There’s Always a Bigger Fish
I’ve been reading Claire North lately, especially the Game House novellas. Her premise revolves around the concept of gambling/gaming as a means of taking charge of one’s own life. Perhaps we wish to escape a violent or abusive relationship. Maybe what we really desire from life is the security of having power over a nation’s political and economic life. Maybe we are just plain bored. In every case, if we are shrewd, patient and willing, the House will provide a game for us. If we win, we grow more powerful; if we lose, we risk the loss of whatever we hold most dear. The House knows what we value and just how to prod us into making and accepting ever more risky wagers.
And if that is not sufficiently sinister, the House awards winners with the services, even lives, of lesser Gamers who have lost enough to have become indentured players. They are the game pieces awarded to those more adept at playing the Game.

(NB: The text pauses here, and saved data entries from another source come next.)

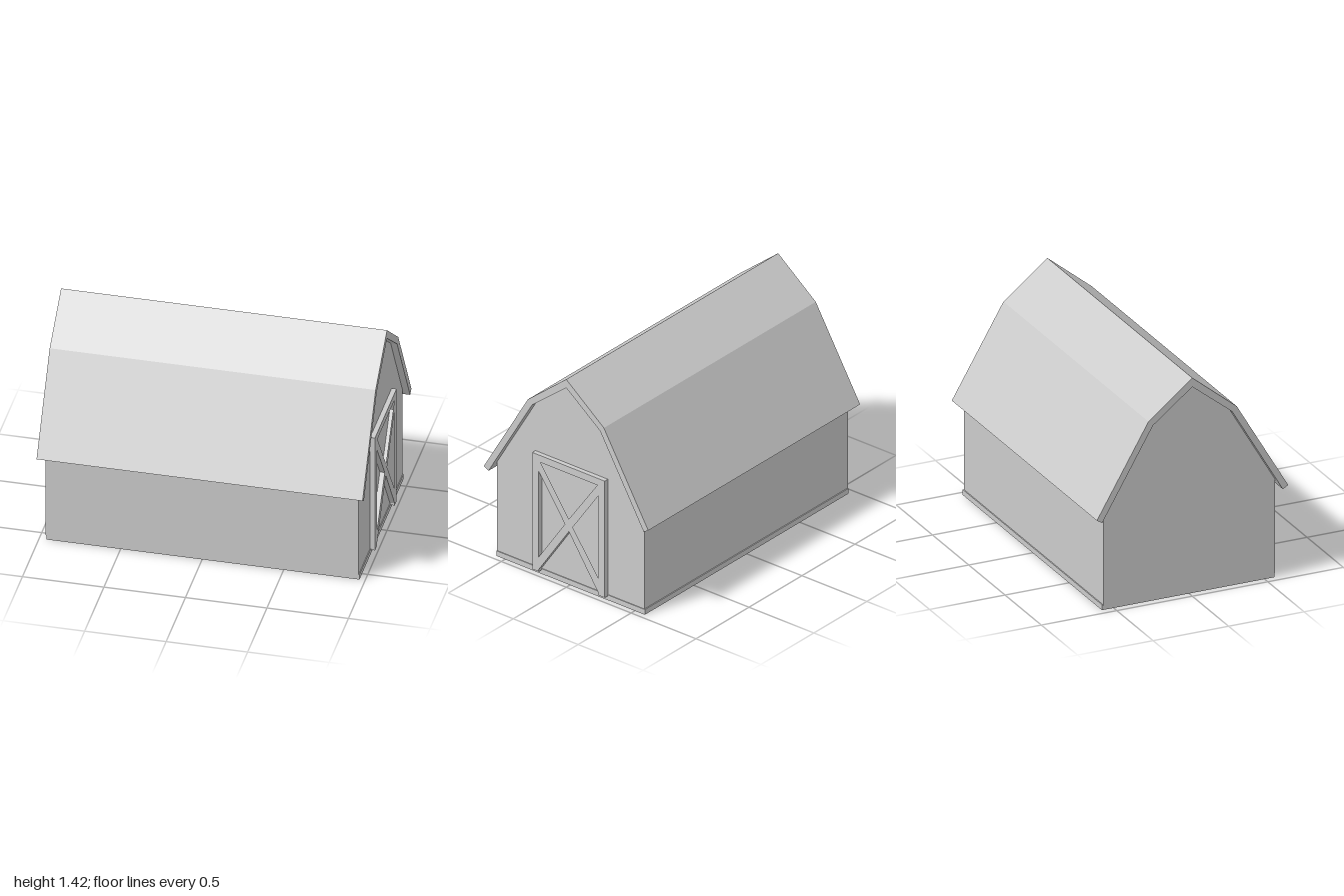
import * as THREE from 'three';

const material = new THREE.MeshStandardMaterial({ color: 0xcccccc, flatShading: true });

// Extrudes a [z, y] outline (with optional holes) along x from x0 to x1
function slab(name, x0, x1, outline, holes = []) {
  const toPoints = (list) => list.map(([z, y]) => new THREE.Vector2(-z, y));
  const shape = new THREE.Shape(toPoints(outline));
  for (const hole of holes) shape.holes.push(new THREE.Path(toPoints(hole)));
  const geometry = new THREE.ExtrudeGeometry(shape, { depth: x1 - x0, bevelEnabled: false });
  geometry.rotateY(Math.PI / 2);
  geometry.translate(x0, 0, 0);
  const mesh = new THREE.Mesh(geometry, material);
  mesh.name = name;
  return mesh;
}

export function createModel() {
  const barn = new THREE.Group();
  barn.name = 'barn';

  // Low foundation, a touch proud of the back wall
  barn.add(slab('foundation', -0.955, 0.965, [
    [0.567, 0], [0.567, 0.035], [-0.577, 0.035], [-0.577, 0],
  ]));

  // Walls with gambrel gables, reaching just into the roof
  barn.add(slab('walls', -0.96, 0.96, [
    [0.568, 0.03], [0.568, 0.645], [0.267, 1.158], [0, 1.368],
    [-0.264, 1.164], [-0.57, 0.645], [-0.57, 0.03],
  ]));

  // Gambrel roof shell with overhanging eaves
  barn.add(slab('roof', -1, 1, [
    [0.635, 0.605], [0.295, 1.18], [0, 1.42], [-0.29, 1.19], [-0.632, 0.61],
    [-0.597, 0.588], [-0.26, 1.16], [0, 1.362], [0.264, 1.152], [0.6, 0.584],
  ]));

  // Door frame with crossed braces, open at the foot
  barn.add(slab('doorFrame', 0.95, 0.99, [
    [0.27, 0.025], [0.27, 0.822], [-0.288, 0.822], [-0.288, 0.025],
    [-0.24, 0.025], [-0.24, 0.04], [-0.012, 0.38], [0.22, 0.04], [0.22, 0.025],
  ], [
    [[0.207, 0.775], [-0.232, 0.775], [-0.012, 0.465]],
    [[0.22, 0.71], [0.22, 0.125], [0.018, 0.42]],
    [[-0.24, 0.705], [-0.24, 0.14], [-0.042, 0.42]],
  ]));

  return barn;
}
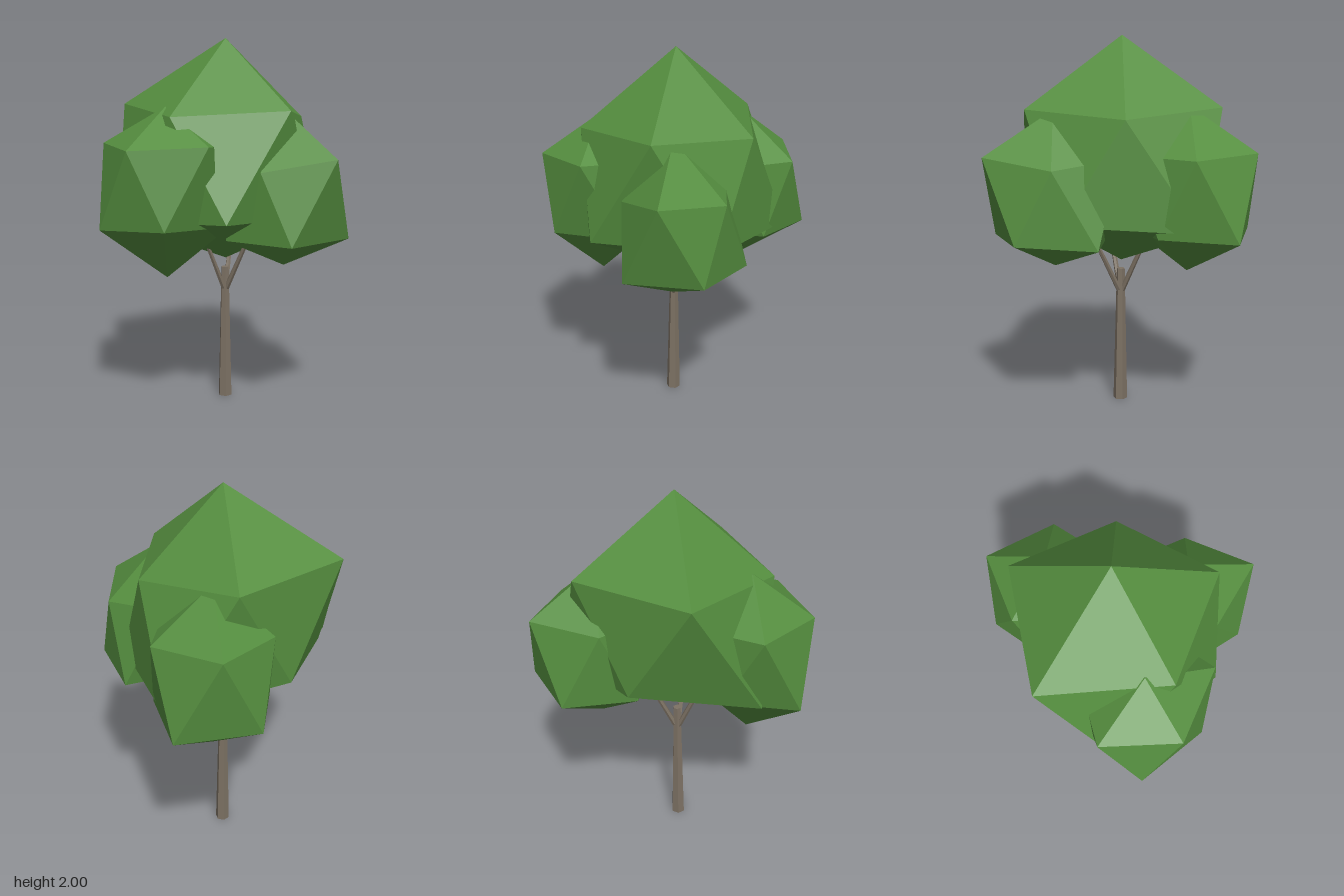
import * as THREE from 'three';

const leafGreen = new THREE.MeshStandardMaterial({ color: 0x558e3f, flatShading: true });
leafGreen.name = 'leafGreen';
const barkBrown = new THREE.MeshStandardMaterial({ color: 0x7d7264, flatShading: true });
barkBrown.name = 'barkBrown';

const TRUNK_X = -0.09, TRUNK_Z = -0.035;

// Irregular 20-sided leaf clump: a tip, two staggered five-point rings and a base point
function leafClump(name, tip, upper, lower, base) {
  const pos = [];
  const face = (...corners) => corners.forEach((c) => pos.push(...c));
  for (let i = 0; i < 5; i++) {
    const j = (i + 1) % 5;
    face(tip, upper[j], upper[i]);
    face(upper[i], upper[j], lower[i]);
    face(upper[j], lower[j], lower[i]);
    face(base, lower[i], lower[j]);
  }
  const geo = new THREE.BufferGeometry();
  geo.setAttribute('position', new THREE.Float32BufferAttribute(pos, 3));
  geo.computeVertexNormals();
  const mesh = new THREE.Mesh(geo, leafGreen);
  mesh.name = name;
  return mesh;
}

// Tapered six-sided limb between two points
function limb(name, from, to, r0, r1) {
  const a = new THREE.Vector3(...from), b = new THREE.Vector3(...to);
  const dir = b.clone().sub(a);
  const mesh = new THREE.Mesh(new THREE.CylinderGeometry(r1, r0, dir.length(), 6), barkBrown);
  mesh.position.copy(a).add(b).multiplyScalar(0.5);
  mesh.quaternion.setFromUnitVectors(new THREE.Vector3(0, 1, 0), dir.normalize());
  mesh.name = name;
  return mesh;
}

export function createModel() {
  const tree = new THREE.Group();
  tree.name = 'tree';

  // Trunk and three branches, each reaching towards one side clump
  tree.add(limb('trunk', [TRUNK_X, 0, TRUNK_Z], [TRUNK_X, 0.75, TRUNK_Z], 0.039, 0.022));
  const branches = [['frontBranch', 0.01, 0.17], ['leftBranch', 0.19, -0.04], ['backBranch', -0.11, -0.14]];
  for (const [name, dx, dz] of branches) {
    tree.add(limb(name, [TRUNK_X, 0.61, TRUNK_Z], [TRUNK_X + dx, 0.98, TRUNK_Z + dz], 0.016, 0.01));
  }

  // Large central crown
  tree.add(leafClump('mainCrown', [-0.09, 2, -0.04],
    [[0.44, 1.62, -0.04], [0.07, 1.59, 0.43], [-0.57, 1.65, 0.31], [-0.52, 1.63, -0.36], [0.05, 1.58, -0.47]],
    [[0.36, 1.07, 0.3], [-0.27, 1.04, 0.54], [-0.57, 1.1, -0.04], [-0.29, 1.03, -0.62], [0.34, 1.06, -0.36]],
    [-0.09, 0.8, -0.04]));

  // Smaller clumps around it
  tree.add(leafClump('frontClump', [-0.06, 1.64, 0.37],
    [[0.3, 1.45, 0.36], [0.04, 1.43, 0.665], [-0.35, 1.45, 0.57], [-0.34, 1.43, 0.17], [0.05, 1.43, 0.04]],
    [[0.2, 1.04, 0.555], [-0.17, 1.02, 0.705], [-0.35, 1.06, 0.36], [-0.17, 1.03, 0.05], [0.2, 1.03, 0.16]],
    [-0.06, 0.75, 0.37]));
  tree.add(leafClump('leftClump', [0.31, 1.62, -0.12],
    [[0.68, 1.39, -0.13], [0.4, 1.32, 0.12], [0.05, 1.38, 0.07], [0.03, 1.38, -0.33], [0.4, 1.34, -0.4]],
    [[0.58, 0.965, 0.07], [0.2, 0.96, 0.18], [0, 0.98, -0.12], [0.19, 0.95, -0.48], [0.57, 0.97, -0.33]],
    [0.305, 0.815, -0.12]));
  tree.add(leafClump('backClump', [-0.34, 1.64, -0.35],
    [[0, 1.4, -0.35], [-0.24, 1.4, -0.05], [-0.58, 1.4, -0.18], [-0.62, 1.41, -0.56], [-0.24, 1.39, -0.65]],
    [[-0.1, 1, -0.17], [-0.45, 1, -0.06], [-0.685, 1, -0.36], [-0.45, 0.985, -0.71], [-0.1, 1, -0.53]],
    [-0.34, 0.79, -0.35]));
  return tree;
}
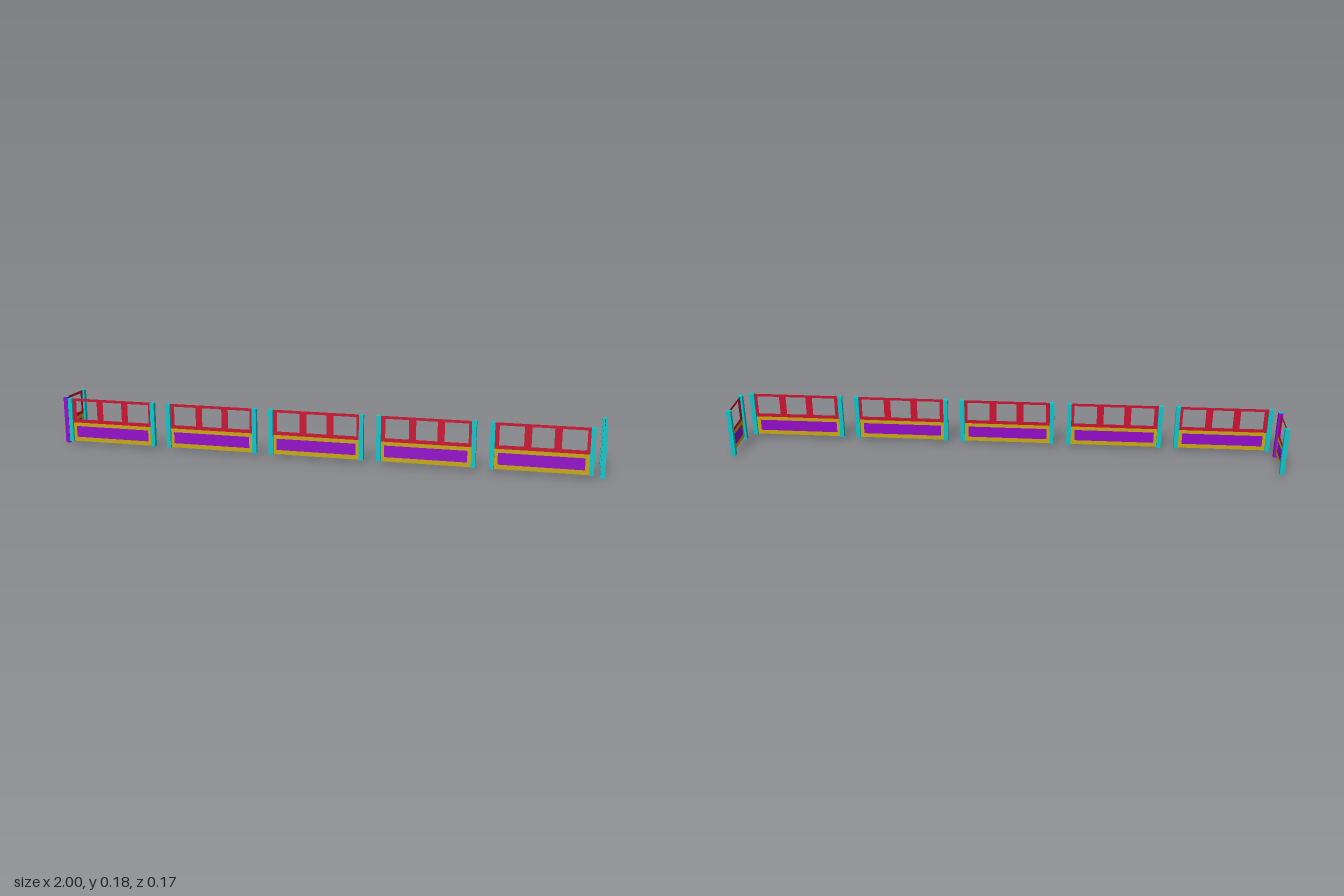
import * as THREE from 'three';

const mat = (color) => new THREE.MeshStandardMaterial({ color, side: THREE.DoubleSide });
const teal = mat(0x0cc6ca), red = mat(0xcc1030), yellow = mat(0xc9a80e), purple = mat(0x930bc9);

const POST = 0.016, TOP = 0.178, BASE = 0.013, MID = 0.085;

function rectPoints(x0, x1, y0, y1) {
  return [[x0, y0], [x1, y0], [x1, y1], [x0, y1]].map(([x, y]) => new THREE.Vector2(x, y));
}

// Flat rectangle [x0, x1, y0, y1] with rectangular holes
function sheet(name, material, rect, holes = []) {
  const shape = new THREE.Shape(rectPoints(...rect));
  for (const h of holes) shape.holes.push(new THREE.Path(rectPoints(...h).reverse()));
  const mesh = new THREE.Mesh(new THREE.ShapeGeometry(shape), material);
  mesh.name = name;
  return mesh;
}

// Thin railing panel: windowed red frame over a yellow frame with a purple inset
function panel(name, x0, x1, windows, inset) {
  const group = new THREE.Group();
  group.name = name;
  const insetRect = [...inset, 0.029, 0.071];
  group.add(
    sheet('windowFrame', red, [x0, x1, MID, TOP], windows.map(([a, b]) => [a, b, 0.098, 0.168])),
    sheet('lowerFrame', yellow, [x0, x1, BASE, MID], [insetRect]),
    sheet('lowerInset', purple, insetRect),
  );
  return group;
}

function post(x, z, bottom, sides = teal) {
  const geometry = new THREE.BoxGeometry(POST, TOP - bottom, POST);
  const mesh = new THREE.Mesh(geometry, [sides, sides, teal, teal, sides, sides]);
  mesh.name = 'post';
  mesh.position.set(x, (TOP + bottom) / 2, z);
  return mesh;
}

export function createModel() {
  const model = new THREE.Group();
  model.name = 'railing';

  // Five front sections, each between two posts
  const half = 0.1665, frontZ = 0.08;
  for (let i = 0; i < 5; i++) {
    const x = -0.796 + i * 0.396;
    const section = new THREE.Group();
    section.name = 'frontSection';
    const front = panel('frontPanel', -half, half,
      [[-0.144, -0.06], [-0.035, 0.04], [0.065, 0.148]], [-0.147, 0.145]);
    front.position.set(x, 0, frontZ);
    section.add(front, post(x - half, frontZ, BASE), post(x + half, frontZ, BASE));
    model.add(section);
  }

  // End sections, turned so the panel runs along z
  for (const side of [-1, 1]) {
    const x = side * (1 - POST / 2);
    const section = new THREE.Group();
    section.name = side > 0 ? 'leftEndSection' : 'rightEndSection';
    const end = panel('endPanel', -0.079, 0.057, [[-0.056, 0.024]], [-0.056, 0.037]);
    end.rotation.y = -Math.PI / 2;
    end.position.x = x;
    // The right front corner post has purple sides
    section.add(end, post(x, 0.057, 0, side < 0 ? purple : teal), post(x, -0.079, 0));
    model.add(section);
  }
  return model;
}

Despite the House’s claims that every game is fair and balanced, and the ubiquitous presence of white robed “umpires” to assure that the rules are obeyed, everyone knows that the games are “fixed.” Still, the lure of success is addictive, and the house keeps upping the ante for those who believe that they can win.
But, as Obi Wan Kenobi once quipped, “there is always a bigger fish,” and every player is also a piece in someone else’s game.
The thing about good fiction, and Claire North/Catherine Webb’s fiction is excellent, is that it provides a mirror into our own lives. Along with affluence and the relative comfort provided by the pursuit of success, often come boredom, a craving for more, and an indifference to that fact that once we begin viewing life as a game, we run the risk of ceasing to be people. We all become pieces on the board.
Faith offers an alternative. The cost and promise of faith is liberation. True, it is a risky business to be free, for then we may no longer blame anyone else for our problems. But being free also provides an extraordinary gift – that of perspective – of knowing one’s place in the universe and of recognizing the ultimate poverty of using others to make ourselves feel better.
The truly free know that one of the surest ways to die is to live in dread of the arrival of a bigger fish. Such a zero-sum game mentality will ensure that the greater predator will always find and in the end, devour us. The truly free know that true love, power, and strength appear in the most unlikely places – even in mangers.
Advent offers us freedom. It invites us to step away from the game, and to enter into life.